Giving a fresh meaning to the notion of a poetry slam, the august poetry journal PN Review has published a stinging critique of the “rise of a cohort of young female poets” led by the likes of Kate Tempest, Hollie McNish and Rupi Kaur, describing their work as characterised by “the open denigration of intellectual engagement and rejection of craft”.
Poet Rebecca Watts took to the pages of PN Review to lay out her disdain for “the cult of the noble amateur”, and her despair at the effect of social media on poetry. Highlighting the work of poets such as Kaur (whose debut collection Milk and Honey has sold more than 1m copies worldwide), Tempest and, in particular, McNish, Watts attacks the “cohort of young female poets who are currently being lauded by the poetic establishment for their ‘honesty’ and ‘accessibility’”.
Poets and readers have been divided on the rise of performance poets in print. Younger poets using social media to gain an audience – Tempest and McNish on YouTube, and Kaur on Instagram, where she has more than two million followers – have been dismissed as populist, while their often extremely autobiographical poetry has been variously praised as brave, or criticised as simple and solipsistic.
According to Nielsen data, these three poets have sold more than 275,000 books in the UK, with Kaur alone responsible for half of that figure. Both McNish and Tempest have won the Ted Hughes award for new work in poetry.
Citing lines such as Kaur’s “you should see me / when my heart is broken / i don’t grieve / i shatter”, Watts writes that “of all the literary forms, we might have predicted that poetry had the best chance of escaping social media’s dumbing effect; its project, after all, has typically been to rid language of cliche”.

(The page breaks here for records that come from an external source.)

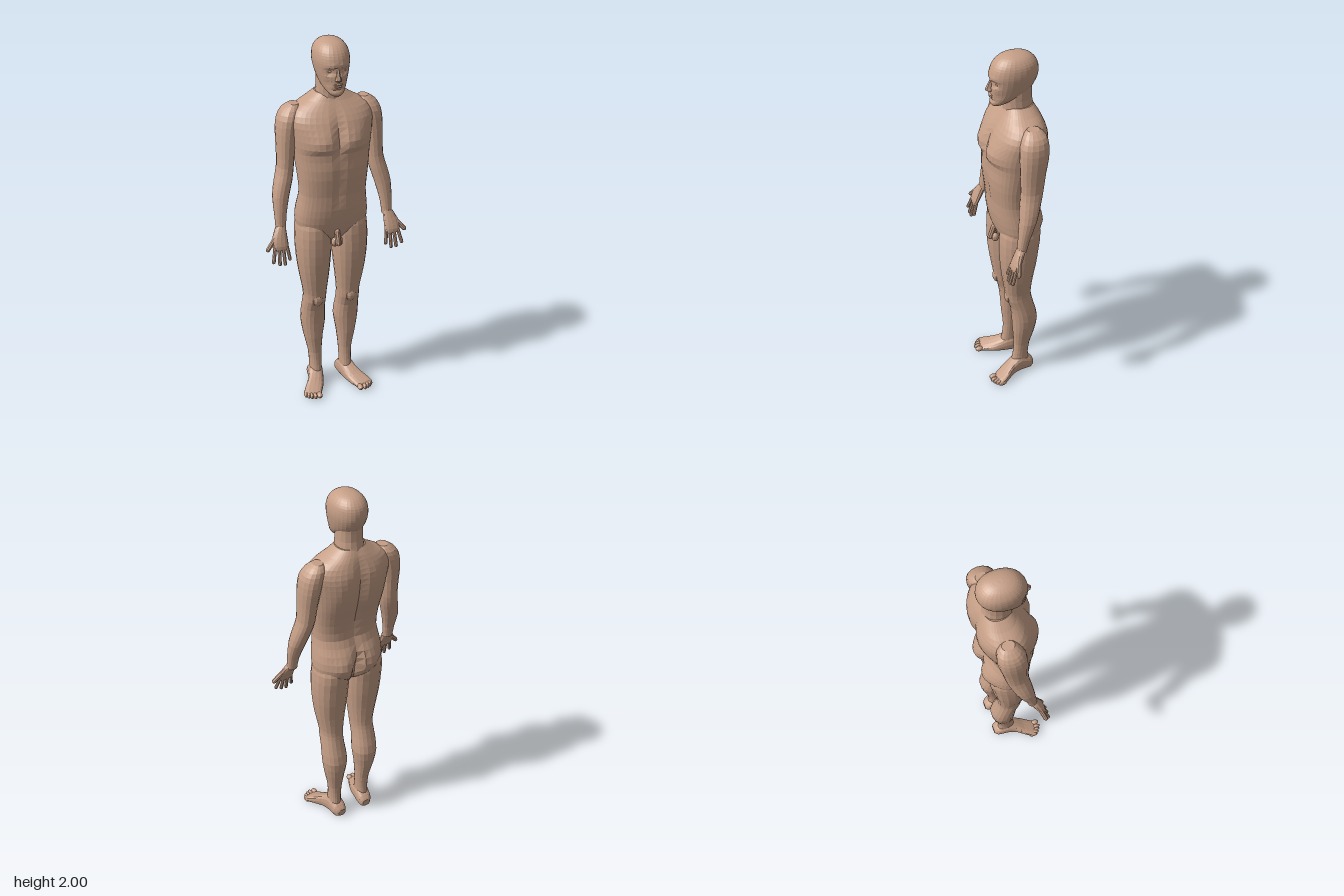
import * as THREE from 'three';

const skin = new THREE.MeshStandardMaterial({ color: 0xc69f87, flatShading: true });
skin.name = 'skin';

const bump = (d, w) => Math.exp(-(d * d) / (w * w));
const spow = (v, p) => Math.sign(v) * Math.pow(Math.abs(v), p);

// Smooth interpolation of the cross-section table
function resample(rows, steps) {
  const out = [];
  const at = i => rows[Math.max(0, Math.min(rows.length - 1, i))];
  for (let i = 0; i < rows.length - 1; i++) {
    for (let s = 0; s < steps; s++) {
      const t = s / steps;
      out.push(rows[i].map((b, k) => {
        const a = at(i - 1)[k], c = at(i + 1)[k], d = at(i + 2)[k];
        return b + 0.5 * t * (c - a + t * (2 * a - 5 * b + 4 * c - d + t * (3 * (b - c) + d - a)));
      }));
    }
  }
  out.push(rows[rows.length - 1]);
  return out;
}

// Closed body from rows [y, centre x, half width, front z, back z], bottom to top
function loft(rows, { side = 1, n = 16, steps = 2, power = 2.2, shape } = {}) {
  const rings = resample(rows, steps), pos = [], idx = [];
  for (const [y, cx, rx, zf, zb] of rings) {
    for (let j = 0; j < n; j++) {
      const a = (j / n) * Math.PI * 2;
      const p = new THREE.Vector3(
        side * cx + rx * spow(Math.cos(a), 2 / power), y,
        (zf + zb) / 2 + ((zf - zb) / 2) * spow(Math.sin(a), 2 / power));
      if (shape) shape(p, Math.sin(a));
      pos.push(p.x, p.y, p.z);
    }
  }
  for (let i = 0; i < rings.length - 1; i++) {
    for (let j = 0; j < n; j++) {
      const a = i * n + j, b = i * n + (j + 1) % n;
      idx.push(a, a + n, b, b, a + n, b + n);
    }
  }
  // End caps
  const top = (rings.length - 1) * n, c = rings.length * n;
  for (const r of [rings[0], rings[rings.length - 1]]) pos.push(side * r[1], r[0], (r[3] + r[4]) / 2);
  for (let j = 0; j < n; j++) {
    const k = (j + 1) % n;
    idx.push(c, j, k, c + 1, top + k, top + j);
  }
  const g = new THREE.BufferGeometry();
  g.setAttribute('position', new THREE.Float32BufferAttribute(pos, 3));
  g.setIndex(idx);
  g.computeVertexNormals();
  return g;
}

function add(parent, name, geometry) {
  const m = new THREE.Mesh(geometry, skin);
  m.name = name;
  parent.add(m);
  return m;
}

function ball(parent, name, p, r) {
  const m = add(parent, name, new THREE.SphereGeometry(1, 10, 8));
  m.position.set(...p);
  m.scale.set(...r);
  return m;
}

// Rounded rod between two points
function rod(parent, name, a, b, r) {
  const A = new THREE.Vector3(...a), B = new THREE.Vector3(...b), d = B.clone().sub(A);
  const m = add(parent, name, new THREE.CapsuleGeometry(r, d.length(), 3, 8));
  m.position.copy(A).add(B).multiplyScalar(0.5);
  m.quaternion.setFromUnitVectors(new THREE.Vector3(0, 1, 0), d.normalize());
  return m;
}

// Chest, belly, spine and seat relief
function torsoShape(p, s) {
  const x = Math.abs(p.x), y = p.y;
  if (s > 0.05) {
    p.z += 0.016 * bump(x - 0.085, 0.07) * bump(y - 1.5, 0.055);
    p.z -= 0.012 * bump(x - 0.09, 0.09) * bump(y - 1.425, 0.025);
    p.z -= 0.016 * bump(x, 0.02) * bump(y - 1.53, 0.1);
    p.z -= 0.006 * bump(x, 0.02) * bump(y - 1.25, 0.12);
  } else if (s < -0.05) {
    p.z += 0.022 * bump(x, 0.03) * bump(y - 1.42, 0.23);
    p.z -= 0.008 * bump(x - 0.1, 0.06) * bump(y - 1.55, 0.1);
    p.z -= 0.022 * bump(x - 0.085, 0.06) * bump(y - 1.045, 0.07);
    p.z += 0.035 * bump(x, 0.02) * bump(y - 1.02, 0.08);
  }
}

// Eye sockets, brow, cheeks and mouth
function faceShape(p, s) {
  if (s < 0.2) return;
  const x = Math.abs(p.x), y = p.y;
  p.z -= 0.016 * bump(x - 0.034, 0.02) * bump(y - 1.862, 0.016);
  p.z += 0.005 * bump(x - 0.03, 0.03) * bump(y - 1.888, 0.012);
  p.z -= 0.008 * bump(x - 0.05, 0.02) * bump(y - 1.795, 0.025);
  p.z -= 0.007 * bump(x, 0.04) * bump(y - 1.768, 0.01);
}

export function createModel() {
  const body = new THREE.Group();
  body.name = 'body';

  add(body, 'torso', loft([
    [0.91, 0, 0.04, 0.03, -0.05], [0.935, 0, 0.11, 0.06, -0.09], [0.97, 0, 0.175, 0.08, -0.12],
    [1.04, 0, 0.193, 0.1, -0.138], [1.12, 0, 0.186, 0.112, -0.13], [1.2, 0, 0.176, 0.116, -0.102],
    [1.3, 0, 0.184, 0.128, -0.115], [1.4, 0, 0.195, 0.132, -0.145], [1.47, 0, 0.203, 0.135, -0.16],
    [1.54, 0, 0.212, 0.122, -0.165], [1.6, 0, 0.218, 0.1, -0.163], [1.65, 0, 0.192, 0.068, -0.15],
    [1.69, 0, 0.125, 0.04, -0.135], [1.725, 0, 0.075, 0.02, -0.115]],
  { n: 40, power: 2.4, shape: torsoShape }));

  add(body, 'neck', loft([
    [1.62, 0, 0.09, 0.05, -0.13], [1.7, 0, 0.074, 0.034, -0.122],
    [1.76, 0, 0.067, 0.035, -0.11], [1.84, 0, 0.066, 0.03, -0.11]]));

  const head = new THREE.Group();
  head.name = 'head';
  body.add(head);
  add(head, 'skull', loft([
    [1.733, 0, 0.022, 0.09, 0.045], [1.748, 0, 0.04, 0.101, 0.01], [1.78, 0, 0.062, 0.1, -0.05],
    [1.82, 0, 0.076, 0.1, -0.108], [1.87, 0, 0.087, 0.101, -0.136], [1.91, 0, 0.09, 0.1, -0.142],
    [1.95, 0, 0.083, 0.084, -0.134], [1.98, 0, 0.062, 0.055, -0.108], [1.995, 0, 0.035, 0.02, -0.075],
    [2.0, 0, 0.012, -0.01, -0.04]],
  { n: 28, steps: 3, shape: faceShape }));
  add(head, 'nose', loft([
    [1.813, 0, 0.01, 0.108, 0.08], [1.82, 0, 0.018, 0.122, 0.08],
    [1.832, 0, 0.012, 0.125, 0.08], [1.875, 0, 0.007, 0.102, 0.08]], { n: 8, power: 2 }));
  ball(head, 'upperLip', [0, 1.796, 0.098], [0.024, 0.005, 0.01]);
  ball(head, 'lowerLip', [0, 1.785, 0.098], [0.019, 0.005, 0.009]);

  for (const side of [1, -1]) {
    const label = side > 0 ? 'left' : 'right';
    ball(head, label + 'Eye', [side * 0.034, 1.862, 0.073], [0.014, 0.008, 0.012]);

    const arm = new THREE.Group();
    arm.name = label + 'Arm';
    body.add(arm);
    add(arm, label + 'ArmLimb', loft([
      [1.03, 0.29, 0.027, 0.067, 0.017], [1.1, 0.288, 0.031, 0.06, 0], [1.2, 0.277, 0.043, 0.05, -0.04],
      [1.28, 0.257, 0.046, 0.04, -0.066], [1.35, 0.242, 0.043, 0.03, -0.085], [1.45, 0.235, 0.047, 0.03, -0.1],
      [1.53, 0.229, 0.053, 0.03, -0.115], [1.6, 0.216, 0.058, 0.025, -0.12], [1.645, 0.2, 0.05, 0.005, -0.112],
      [1.672, 0.185, 0.025, -0.02, -0.085]], { side }));

    // Hand with the palm forward and thumb outward
    const hand = new THREE.Group();
    hand.name = label + 'Hand';
    arm.add(hand);
    add(hand, 'palm', loft([
      [0.932, 0.302, 0.036, 0.104, 0.082], [0.955, 0.307, 0.043, 0.103, 0.07],
      [1.0, 0.304, 0.039, 0.088, 0.045], [1.05, 0.291, 0.024, 0.067, 0.02]], { side, n: 12 }));
    const fingers = [[0.337, 0.352, 0.878, 0.112], [0.315, 0.32, 0.862, 0.115],
      [0.293, 0.292, 0.86, 0.115], [0.273, 0.264, 0.882, 0.108]];
    for (const [x0, x1, y, z] of fingers)
      rod(hand, 'finger', [side * x0, 0.945, 0.09], [side * x1, y, z], 0.0095);
    rod(hand, 'thumb', [side * 0.325, 1.0, 0.068], [side * 0.374, 0.942, 0.088], 0.012);

    const leg = new THREE.Group();
    leg.name = label + 'Leg';
    body.add(leg);
    add(leg, label + 'LegLimb', loft([
      [0.06, 0.088, 0.034, 0.025, -0.08], [0.12, 0.087, 0.033, 0.012, -0.075], [0.2, 0.088, 0.037, 0.006, -0.082],
      [0.3, 0.094, 0.052, 0.014, -0.106], [0.4, 0.094, 0.067, 0.02, -0.12], [0.49, 0.096, 0.063, 0.032, -0.1],
      [0.55, 0.095, 0.061, 0.054, -0.086], [0.6, 0.094, 0.063, 0.06, -0.082], [0.7, 0.098, 0.078, 0.075, -0.09],
      [0.8, 0.1, 0.09, 0.086, -0.106], [0.9, 0.1, 0.096, 0.09, -0.118], [1.0, 0.098, 0.095, 0.085, -0.128],
      [1.08, 0.095, 0.08, 0.06, -0.1]], { side, n: 18 }));
    ball(leg, 'kneecap', [side * 0.094, 0.565, 0.04], [0.032, 0.04, 0.024]);

    // Foot lofted from heel to toes, then laid forward
    const foot = loft([
      [-0.106, 0.08, 0.022, -0.012, -0.05], [-0.085, 0.083, 0.038, 0, -0.075], [-0.03, 0.088, 0.042, 0, -0.11],
      [0.02, 0.1, 0.044, 0, -0.088], [0.07, 0.125, 0.053, 0, -0.056], [0.11, 0.146, 0.053, 0, -0.036],
      [0.132, 0.147, 0.043, -0.003, -0.025]], { side, power: 2.6 });
    foot.rotateX(Math.PI / 2);
    add(leg, label + 'Foot', foot);
    [[0.119, 0.142, 0.016], [0.144, 0.143, 0.011], [0.162, 0.135, 0.01], [0.177, 0.125, 0.01], [0.189, 0.112, 0.009]]
      .forEach(([x, z, r]) => ball(leg, 'toe', [side * x, 0.016, z], [r, 0.015, 0.024]));

    ball(body, 'groinSide', [side * 0.013, 0.925, 0.085], [0.018, 0.026, 0.02]);
  }
  rod(body, 'groinFront', [0, 0.985, 0.088], [0, 0.925, 0.108], 0.015);
  return body;
}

However, she finds, “in the redefinition of poetry as ‘short-form communication’ the floodgates have been opened. The reader is dead: long live consumer-driven content and the ‘instant gratification’ this affords.”